━━ Data provided ━━

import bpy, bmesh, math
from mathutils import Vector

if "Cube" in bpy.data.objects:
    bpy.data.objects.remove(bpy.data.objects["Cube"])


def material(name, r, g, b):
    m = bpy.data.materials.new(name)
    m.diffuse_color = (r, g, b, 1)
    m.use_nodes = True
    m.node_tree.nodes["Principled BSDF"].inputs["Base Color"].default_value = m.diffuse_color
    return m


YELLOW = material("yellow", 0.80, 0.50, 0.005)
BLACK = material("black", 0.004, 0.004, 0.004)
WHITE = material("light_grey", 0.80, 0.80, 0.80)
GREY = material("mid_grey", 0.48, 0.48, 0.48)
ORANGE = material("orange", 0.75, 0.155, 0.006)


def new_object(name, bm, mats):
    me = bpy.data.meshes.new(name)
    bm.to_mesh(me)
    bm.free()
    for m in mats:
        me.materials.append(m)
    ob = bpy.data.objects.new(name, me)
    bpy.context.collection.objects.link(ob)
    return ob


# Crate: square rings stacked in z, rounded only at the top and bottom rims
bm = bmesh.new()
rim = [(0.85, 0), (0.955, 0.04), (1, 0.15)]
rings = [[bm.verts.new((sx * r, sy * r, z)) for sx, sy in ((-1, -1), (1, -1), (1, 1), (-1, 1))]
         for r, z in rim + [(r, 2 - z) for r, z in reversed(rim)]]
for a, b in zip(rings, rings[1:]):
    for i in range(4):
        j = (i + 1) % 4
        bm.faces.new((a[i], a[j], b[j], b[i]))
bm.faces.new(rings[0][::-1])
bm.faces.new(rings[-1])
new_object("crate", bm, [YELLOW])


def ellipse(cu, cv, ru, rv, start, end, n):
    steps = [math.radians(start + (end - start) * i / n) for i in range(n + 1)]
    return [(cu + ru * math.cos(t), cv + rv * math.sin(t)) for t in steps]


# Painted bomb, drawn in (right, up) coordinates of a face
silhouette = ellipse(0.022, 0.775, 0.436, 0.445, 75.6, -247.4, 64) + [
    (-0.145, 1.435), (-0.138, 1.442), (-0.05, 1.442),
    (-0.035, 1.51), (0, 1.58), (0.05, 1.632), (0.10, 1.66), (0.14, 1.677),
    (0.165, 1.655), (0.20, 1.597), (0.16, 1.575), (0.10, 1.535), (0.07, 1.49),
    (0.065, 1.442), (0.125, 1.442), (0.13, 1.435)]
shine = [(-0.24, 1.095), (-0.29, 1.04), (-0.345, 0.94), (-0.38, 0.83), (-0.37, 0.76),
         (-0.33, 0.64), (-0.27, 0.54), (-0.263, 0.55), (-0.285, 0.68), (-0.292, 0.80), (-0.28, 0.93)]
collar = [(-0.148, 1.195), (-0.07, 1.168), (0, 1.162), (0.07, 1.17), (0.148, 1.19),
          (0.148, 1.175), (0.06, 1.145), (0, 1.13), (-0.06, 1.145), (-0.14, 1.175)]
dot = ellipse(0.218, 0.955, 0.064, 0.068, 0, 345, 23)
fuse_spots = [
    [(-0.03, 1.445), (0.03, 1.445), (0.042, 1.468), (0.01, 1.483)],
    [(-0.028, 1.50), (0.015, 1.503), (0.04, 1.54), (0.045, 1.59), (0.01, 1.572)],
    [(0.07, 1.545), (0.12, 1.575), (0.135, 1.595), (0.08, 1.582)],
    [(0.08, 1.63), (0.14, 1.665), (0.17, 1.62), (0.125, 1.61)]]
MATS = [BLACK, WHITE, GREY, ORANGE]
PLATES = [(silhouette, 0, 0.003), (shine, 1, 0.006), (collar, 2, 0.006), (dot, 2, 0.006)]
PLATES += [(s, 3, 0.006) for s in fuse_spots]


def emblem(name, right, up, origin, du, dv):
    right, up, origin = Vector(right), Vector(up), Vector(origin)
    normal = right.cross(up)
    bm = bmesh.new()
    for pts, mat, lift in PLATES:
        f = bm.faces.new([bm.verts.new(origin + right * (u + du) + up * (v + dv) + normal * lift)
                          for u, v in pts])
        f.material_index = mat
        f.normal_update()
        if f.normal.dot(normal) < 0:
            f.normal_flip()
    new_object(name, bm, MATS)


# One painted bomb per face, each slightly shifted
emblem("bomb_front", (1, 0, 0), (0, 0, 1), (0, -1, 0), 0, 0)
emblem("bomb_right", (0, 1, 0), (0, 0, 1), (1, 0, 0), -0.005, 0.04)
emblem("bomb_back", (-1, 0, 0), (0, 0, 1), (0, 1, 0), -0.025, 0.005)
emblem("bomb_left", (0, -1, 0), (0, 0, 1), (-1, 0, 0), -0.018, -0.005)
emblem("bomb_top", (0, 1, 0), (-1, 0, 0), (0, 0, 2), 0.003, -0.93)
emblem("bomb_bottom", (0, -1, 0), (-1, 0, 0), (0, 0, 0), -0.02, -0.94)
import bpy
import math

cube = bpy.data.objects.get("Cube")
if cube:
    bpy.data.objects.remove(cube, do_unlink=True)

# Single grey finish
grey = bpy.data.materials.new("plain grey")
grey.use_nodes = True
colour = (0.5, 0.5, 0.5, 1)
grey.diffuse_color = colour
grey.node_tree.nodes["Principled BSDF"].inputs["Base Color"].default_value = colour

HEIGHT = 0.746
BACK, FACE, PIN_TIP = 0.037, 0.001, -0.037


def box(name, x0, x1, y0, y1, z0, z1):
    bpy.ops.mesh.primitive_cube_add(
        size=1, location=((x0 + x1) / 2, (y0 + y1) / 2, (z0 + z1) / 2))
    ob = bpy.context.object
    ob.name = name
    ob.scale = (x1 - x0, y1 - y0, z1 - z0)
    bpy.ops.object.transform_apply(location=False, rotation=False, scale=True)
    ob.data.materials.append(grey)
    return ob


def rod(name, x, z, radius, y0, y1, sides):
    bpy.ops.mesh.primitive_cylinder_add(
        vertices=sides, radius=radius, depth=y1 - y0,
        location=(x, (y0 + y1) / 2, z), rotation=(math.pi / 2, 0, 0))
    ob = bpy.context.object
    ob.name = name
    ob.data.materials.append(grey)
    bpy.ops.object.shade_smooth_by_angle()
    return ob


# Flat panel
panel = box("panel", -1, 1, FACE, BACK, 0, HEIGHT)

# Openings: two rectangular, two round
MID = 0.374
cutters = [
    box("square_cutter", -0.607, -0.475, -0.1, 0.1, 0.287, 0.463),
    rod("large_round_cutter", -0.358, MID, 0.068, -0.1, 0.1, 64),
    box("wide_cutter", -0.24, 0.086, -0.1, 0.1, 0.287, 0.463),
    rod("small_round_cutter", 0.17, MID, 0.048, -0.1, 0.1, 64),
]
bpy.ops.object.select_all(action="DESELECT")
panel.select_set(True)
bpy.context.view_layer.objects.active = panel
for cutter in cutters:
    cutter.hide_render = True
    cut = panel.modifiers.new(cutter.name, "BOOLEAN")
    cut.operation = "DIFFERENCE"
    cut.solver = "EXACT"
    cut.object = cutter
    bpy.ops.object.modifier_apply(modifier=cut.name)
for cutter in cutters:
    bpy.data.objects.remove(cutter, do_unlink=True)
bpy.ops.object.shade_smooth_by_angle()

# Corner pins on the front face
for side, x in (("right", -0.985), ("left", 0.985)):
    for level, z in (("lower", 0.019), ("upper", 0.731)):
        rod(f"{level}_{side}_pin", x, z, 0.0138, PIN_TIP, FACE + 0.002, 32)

━━━

### Required work:
Every record must appear in the answer exactly as it appears above.

### Answer:
import bpy, bmesh, math
from mathutils import Vector

if "Cube" in bpy.data.objects:
    bpy.data.objects.remove(bpy.data.objects["Cube"])


def material(name, r, g, b):
    m = bpy.data.materials.new(name)
    m.diffuse_color = (r, g, b, 1)
    m.use_nodes = True
    m.node_tree.nodes["Principled BSDF"].inputs["Base Color"].default_value = m.diffuse_color
    return m


YELLOW = material("yellow", 0.80, 0.50, 0.005)
BLACK = material("black", 0.004, 0.004, 0.004)
WHITE = material("light_grey", 0.80, 0.80, 0.80)
GREY = material("mid_grey", 0.48, 0.48, 0.48)
ORANGE = material("orange", 0.75, 0.155, 0.006)


def new_object(name, bm, mats):
    me = bpy.data.meshes.new(name)
    bm.to_mesh(me)
    bm.free()
    for m in mats:
        me.materials.append(m)
    ob = bpy.data.objects.new(name, me)
    bpy.context.collection.objects.link(ob)
    return ob


# Crate: square rings stacked in z, rounded only at the top and bottom rims
bm = bmesh.new()
rim = [(0.85, 0), (0.955, 0.04), (1, 0.15)]
rings = [[bm.verts.new((sx * r, sy * r, z)) for sx, sy in ((-1, -1), (1, -1), (1, 1), (-1, 1))]
         for r, z in rim + [(r, 2 - z) for r, z in reversed(rim)]]
for a, b in zip(rings, rings[1:]):
    for i in range(4):
        j = (i + 1) % 4
        bm.faces.new((a[i], a[j], b[j], b[i]))
bm.faces.new(rings[0][::-1])
bm.faces.new(rings[-1])
new_object("crate", bm, [YELLOW])


def ellipse(cu, cv, ru, rv, start, end, n):
    steps = [math.radians(start + (end - start) * i / n) for i in range(n + 1)]
    return [(cu + ru * math.cos(t), cv + rv * math.sin(t)) for t in steps]


# Painted bomb, drawn in (right, up) coordinates of a face
silhouette = ellipse(0.022, 0.775, 0.436, 0.445, 75.6, -247.4, 64) + [
    (-0.145, 1.435), (-0.138, 1.442), (-0.05, 1.442),
    (-0.035, 1.51), (0, 1.58), (0.05, 1.632), (0.10, 1.66), (0.14, 1.677),
    (0.165, 1.655), (0.20, 1.597), (0.16, 1.575), (0.10, 1.535), (0.07, 1.49),
    (0.065, 1.442), (0.125, 1.442), (0.13, 1.435)]
shine = [(-0.24, 1.095), (-0.29, 1.04), (-0.345, 0.94), (-0.38, 0.83), (-0.37, 0.76),
         (-0.33, 0.64), (-0.27, 0.54), (-0.263, 0.55), (-0.285, 0.68), (-0.292, 0.80), (-0.28, 0.93)]
collar = [(-0.148, 1.195), (-0.07, 1.168), (0, 1.162), (0.07, 1.17), (0.148, 1.19),
          (0.148, 1.175), (0.06, 1.145), (0, 1.13), (-0.06, 1.145), (-0.14, 1.175)]
dot = ellipse(0.218, 0.955, 0.064, 0.068, 0, 345, 23)
fuse_spots = [
    [(-0.03, 1.445), (0.03, 1.445), (0.042, 1.468), (0.01, 1.483)],
    [(-0.028, 1.50), (0.015, 1.503), (0.04, 1.54), (0.045, 1.59), (0.01, 1.572)],
    [(0.07, 1.545), (0.12, 1.575), (0.135, 1.595), (0.08, 1.582)],
    [(0.08, 1.63), (0.14, 1.665), (0.17, 1.62), (0.125, 1.61)]]
MATS = [BLACK, WHITE, GREY, ORANGE]
PLATES = [(silhouette, 0, 0.003), (shine, 1, 0.006), (collar, 2, 0.006), (dot, 2, 0.006)]
PLATES += [(s, 3, 0.006) for s in fuse_spots]


def emblem(name, right, up, origin, du, dv):
    right, up, origin = Vector(right), Vector(up), Vector(origin)
    normal = right.cross(up)
    bm = bmesh.new()
    for pts, mat, lift in PLATES:
        f = bm.faces.new([bm.verts.new(origin + right * (u + du) + up * (v + dv) + normal * lift)
                          for u, v in pts])
        f.material_index = mat
        f.normal_update()
        if f.normal.dot(normal) < 0:
            f.normal_flip()
    new_object(name, bm, MATS)


# One painted bomb per face, each slightly shifted
emblem("bomb_front", (1, 0, 0), (0, 0, 1), (0, -1, 0), 0, 0)
emblem("bomb_right", (0, 1, 0), (0, 0, 1), (1, 0, 0), -0.005, 0.04)
emblem("bomb_back", (-1, 0, 0), (0, 0, 1), (0, 1, 0), -0.025, 0.005)
emblem("bomb_left", (0, -1, 0), (0, 0, 1), (-1, 0, 0), -0.018, -0.005)
emblem("bomb_top", (0, 1, 0), (-1, 0, 0), (0, 0, 2), 0.003, -0.93)
emblem("bomb_bottom", (0, -1, 0), (-1, 0, 0), (0, 0, 0), -0.02, -0.94)
import bpy
import math

cube = bpy.data.objects.get("Cube")
if cube:
    bpy.data.objects.remove(cube, do_unlink=True)

# Single grey finish
grey = bpy.data.materials.new("plain grey")
grey.use_nodes = True
colour = (0.5, 0.5, 0.5, 1)
grey.diffuse_color = colour
grey.node_tree.nodes["Principled BSDF"].inputs["Base Color"].default_value = colour

HEIGHT = 0.746
BACK, FACE, PIN_TIP = 0.037, 0.001, -0.037


def box(name, x0, x1, y0, y1, z0, z1):
    bpy.ops.mesh.primitive_cube_add(
        size=1, location=((x0 + x1) / 2, (y0 + y1) / 2, (z0 + z1) / 2))
    ob = bpy.context.object
    ob.name = name
    ob.scale = (x1 - x0, y1 - y0, z1 - z0)
    bpy.ops.object.transform_apply(location=False, rotation=False, scale=True)
    ob.data.materials.append(grey)
    return ob


def rod(name, x, z, radius, y0, y1, sides):
    bpy.ops.mesh.primitive_cylinder_add(
        vertices=sides, radius=radius, depth=y1 - y0,
        location=(x, (y0 + y1) / 2, z), rotation=(math.pi / 2, 0, 0))
    ob = bpy.context.object
    ob.name = name
    ob.data.materials.append(grey)
    bpy.ops.object.shade_smooth_by_angle()
    return ob


# Flat panel
panel = box("panel", -1, 1, FACE, BACK, 0, HEIGHT)

# Openings: two rectangular, two round
MID = 0.374
cutters = [
    box("square_cutter", -0.607, -0.475, -0.1, 0.1, 0.287, 0.463),
    rod("large_round_cutter", -0.358, MID, 0.068, -0.1, 0.1, 64),
    box("wide_cutter", -0.24, 0.086, -0.1, 0.1, 0.287, 0.463),
    rod("small_round_cutter", 0.17, MID, 0.048, -0.1, 0.1, 64),
]
bpy.ops.object.select_all(action="DESELECT")
panel.select_set(True)
bpy.context.view_layer.objects.active = panel
for cutter in cutters:
    cutter.hide_render = True
    cut = panel.modifiers.new(cutter.name, "BOOLEAN")
    cut.operation = "DIFFERENCE"
    cut.solver = "EXACT"
    cut.object = cutter
    bpy.ops.object.modifier_apply(modifier=cut.name)
for cutter in cutters:
    bpy.data.objects.remove(cutter, do_unlink=True)
bpy.ops.object.shade_smooth_by_angle()

# Corner pins on the front face
for side, x in (("right", -0.985), ("left", 0.985)):
    for level, z in (("lower", 0.019), ("upper", 0.731)):
        rod(f"{level}_{side}_pin", x, z, 0.0138, PIN_TIP, FACE + 0.002, 32)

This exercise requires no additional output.